▶ Your task:
Exactly as written, print out each entry in the data, with no pictures.

▶ Records:
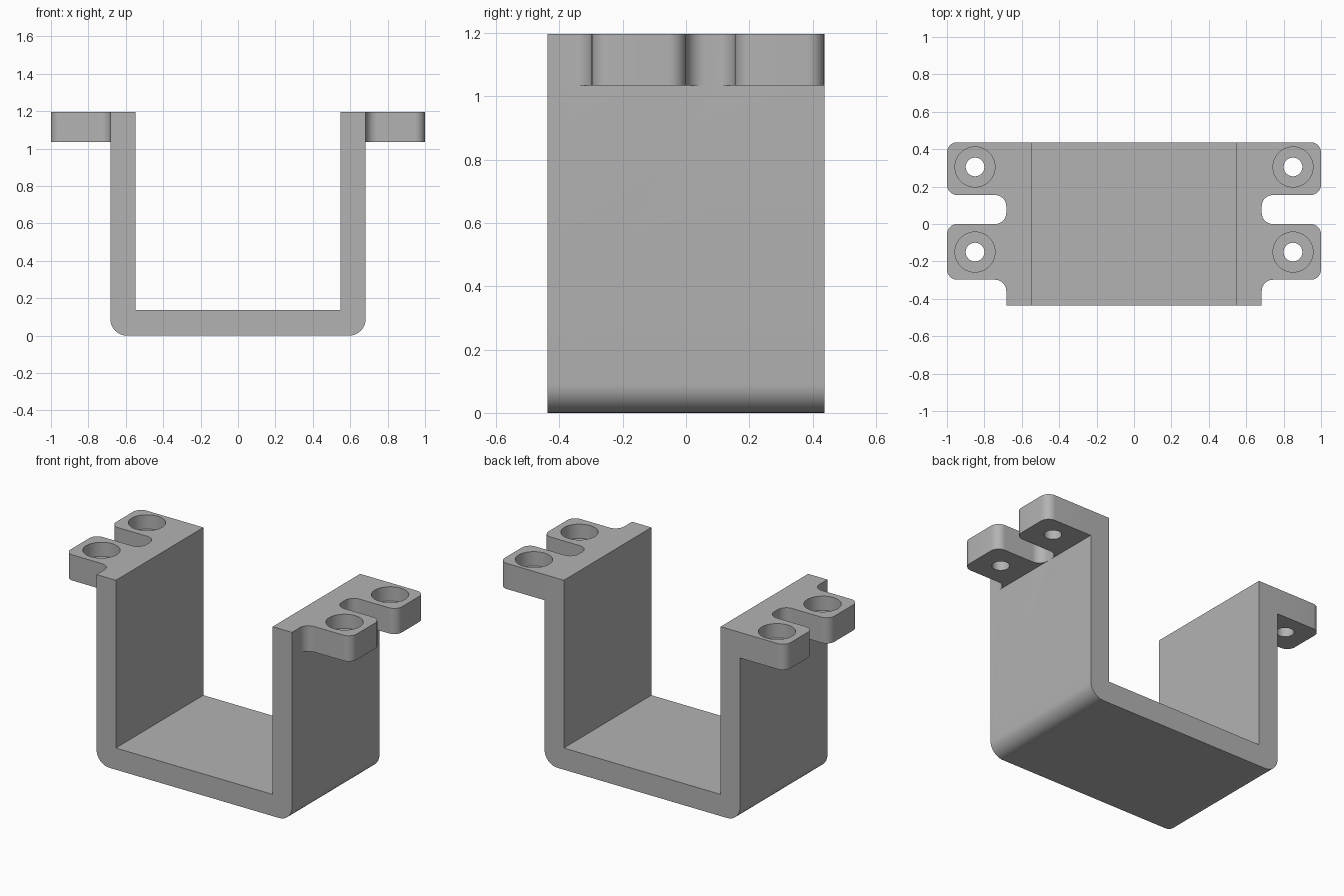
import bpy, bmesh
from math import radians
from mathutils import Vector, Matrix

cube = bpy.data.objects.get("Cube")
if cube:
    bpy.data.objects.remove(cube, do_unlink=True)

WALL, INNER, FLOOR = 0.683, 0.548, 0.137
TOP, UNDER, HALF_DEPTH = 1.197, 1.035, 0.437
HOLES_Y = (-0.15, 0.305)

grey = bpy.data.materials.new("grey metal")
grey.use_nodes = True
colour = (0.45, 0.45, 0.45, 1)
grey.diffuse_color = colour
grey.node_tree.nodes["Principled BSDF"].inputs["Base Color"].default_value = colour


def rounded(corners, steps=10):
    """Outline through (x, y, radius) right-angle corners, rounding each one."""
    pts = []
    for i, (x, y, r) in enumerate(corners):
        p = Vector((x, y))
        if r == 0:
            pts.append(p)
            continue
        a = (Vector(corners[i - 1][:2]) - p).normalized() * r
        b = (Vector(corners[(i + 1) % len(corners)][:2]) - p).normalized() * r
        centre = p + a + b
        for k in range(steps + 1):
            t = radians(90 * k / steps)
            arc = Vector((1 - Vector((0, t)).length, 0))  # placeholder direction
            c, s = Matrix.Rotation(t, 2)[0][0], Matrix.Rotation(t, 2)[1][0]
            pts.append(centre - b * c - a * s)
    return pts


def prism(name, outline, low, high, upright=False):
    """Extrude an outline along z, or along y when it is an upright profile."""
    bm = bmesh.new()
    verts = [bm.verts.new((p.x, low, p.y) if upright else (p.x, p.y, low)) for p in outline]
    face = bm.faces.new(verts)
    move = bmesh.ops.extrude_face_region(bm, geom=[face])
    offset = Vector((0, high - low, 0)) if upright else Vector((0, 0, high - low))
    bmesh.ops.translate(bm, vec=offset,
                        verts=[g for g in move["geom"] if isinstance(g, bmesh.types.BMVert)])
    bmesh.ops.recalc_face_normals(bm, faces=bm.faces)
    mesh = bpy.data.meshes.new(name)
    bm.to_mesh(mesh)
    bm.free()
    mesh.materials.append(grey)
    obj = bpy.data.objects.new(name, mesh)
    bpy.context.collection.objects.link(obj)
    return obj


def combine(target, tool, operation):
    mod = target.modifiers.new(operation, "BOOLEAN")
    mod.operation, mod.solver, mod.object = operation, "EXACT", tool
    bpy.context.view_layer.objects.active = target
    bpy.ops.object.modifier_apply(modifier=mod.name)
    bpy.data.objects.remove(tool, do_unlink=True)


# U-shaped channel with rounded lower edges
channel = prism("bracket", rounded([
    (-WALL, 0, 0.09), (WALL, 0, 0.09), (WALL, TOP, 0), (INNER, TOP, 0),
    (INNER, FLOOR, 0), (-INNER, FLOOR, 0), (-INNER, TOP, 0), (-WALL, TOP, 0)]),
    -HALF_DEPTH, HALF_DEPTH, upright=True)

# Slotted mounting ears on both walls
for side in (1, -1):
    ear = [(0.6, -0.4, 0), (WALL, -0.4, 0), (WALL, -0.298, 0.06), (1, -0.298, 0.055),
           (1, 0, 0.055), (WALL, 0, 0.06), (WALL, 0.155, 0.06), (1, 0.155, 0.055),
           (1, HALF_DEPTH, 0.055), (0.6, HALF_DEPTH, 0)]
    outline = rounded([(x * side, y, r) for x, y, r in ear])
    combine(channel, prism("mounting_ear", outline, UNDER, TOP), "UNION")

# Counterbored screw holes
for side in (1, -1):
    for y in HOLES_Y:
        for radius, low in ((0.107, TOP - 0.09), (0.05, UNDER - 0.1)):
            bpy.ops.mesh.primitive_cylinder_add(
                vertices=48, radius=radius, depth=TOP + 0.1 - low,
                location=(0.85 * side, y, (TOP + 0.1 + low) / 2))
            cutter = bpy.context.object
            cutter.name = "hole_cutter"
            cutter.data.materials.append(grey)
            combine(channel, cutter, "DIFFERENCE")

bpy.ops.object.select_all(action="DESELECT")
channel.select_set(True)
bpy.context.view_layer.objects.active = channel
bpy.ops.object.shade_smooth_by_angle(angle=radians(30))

▶ Solution to this exercise:
import bpy, bmesh
from math import radians
from mathutils import Vector, Matrix

cube = bpy.data.objects.get("Cube")
if cube:
    bpy.data.objects.remove(cube, do_unlink=True)

WALL, INNER, FLOOR = 0.683, 0.548, 0.137
TOP, UNDER, HALF_DEPTH = 1.197, 1.035, 0.437
HOLES_Y = (-0.15, 0.305)

grey = bpy.data.materials.new("grey metal")
grey.use_nodes = True
colour = (0.45, 0.45, 0.45, 1)
grey.diffuse_color = colour
grey.node_tree.nodes["Principled BSDF"].inputs["Base Color"].default_value = colour


def rounded(corners, steps=10):
    """Outline through (x, y, radius) right-angle corners, rounding each one."""
    pts = []
    for i, (x, y, r) in enumerate(corners):
        p = Vector((x, y))
        if r == 0:
            pts.append(p)
            continue
        a = (Vector(corners[i - 1][:2]) - p).normalized() * r
        b = (Vector(corners[(i + 1) % len(corners)][:2]) - p).normalized() * r
        centre = p + a + b
        for k in range(steps + 1):
            t = radians(90 * k / steps)
            arc = Vector((1 - Vector((0, t)).length, 0))  # placeholder direction
            c, s = Matrix.Rotation(t, 2)[0][0], Matrix.Rotation(t, 2)[1][0]
            pts.append(centre - b * c - a * s)
    return pts


def prism(name, outline, low, high, upright=False):
    """Extrude an outline along z, or along y when it is an upright profile."""
    bm = bmesh.new()
    verts = [bm.verts.new((p.x, low, p.y) if upright else (p.x, p.y, low)) for p in outline]
    face = bm.faces.new(verts)
    move = bmesh.ops.extrude_face_region(bm, geom=[face])
    offset = Vector((0, high - low, 0)) if upright else Vector((0, 0, high - low))
    bmesh.ops.translate(bm, vec=offset,
                        verts=[g for g in move["geom"] if isinstance(g, bmesh.types.BMVert)])
    bmesh.ops.recalc_face_normals(bm, faces=bm.faces)
    mesh = bpy.data.meshes.new(name)
    bm.to_mesh(mesh)
    bm.free()
    mesh.materials.append(grey)
    obj = bpy.data.objects.new(name, mesh)
    bpy.context.collection.objects.link(obj)
    return obj


def combine(target, tool, operation):
    mod = target.modifiers.new(operation, "BOOLEAN")
    mod.operation, mod.solver, mod.object = operation, "EXACT", tool
    bpy.context.view_layer.objects.active = target
    bpy.ops.object.modifier_apply(modifier=mod.name)
    bpy.data.objects.remove(tool, do_unlink=True)


# U-shaped channel with rounded lower edges
channel = prism("bracket", rounded([
    (-WALL, 0, 0.09), (WALL, 0, 0.09), (WALL, TOP, 0), (INNER, TOP, 0),
    (INNER, FLOOR, 0), (-INNER, FLOOR, 0), (-INNER, TOP, 0), (-WALL, TOP, 0)]),
    -HALF_DEPTH, HALF_DEPTH, upright=True)

# Slotted mounting ears on both walls
for side in (1, -1):
    ear = [(0.6, -0.4, 0), (WALL, -0.4, 0), (WALL, -0.298, 0.06), (1, -0.298, 0.055),
           (1, 0, 0.055), (WALL, 0, 0.06), (WALL, 0.155, 0.06), (1, 0.155, 0.055),
           (1, HALF_DEPTH, 0.055), (0.6, HALF_DEPTH, 0)]
    outline = rounded([(x * side, y, r) for x, y, r in ear])
    combine(channel, prism("mounting_ear", outline, UNDER, TOP), "UNION")

# Counterbored screw holes
for side in (1, -1):
    for y in HOLES_Y:
        for radius, low in ((0.107, TOP - 0.09), (0.05, UNDER - 0.1)):
            bpy.ops.mesh.primitive_cylinder_add(
                vertices=48, radius=radius, depth=TOP + 0.1 - low,
                location=(0.85 * side, y, (TOP + 0.1 + low) / 2))
            cutter = bpy.context.object
            cutter.name = "hole_cutter"
            cutter.data.materials.append(grey)
            combine(channel, cutter, "DIFFERENCE")

bpy.ops.object.select_all(action="DESELECT")
channel.select_set(True)
bpy.context.view_layer.objects.active = channel
bpy.ops.object.shade_smooth_by_angle(angle=radians(30))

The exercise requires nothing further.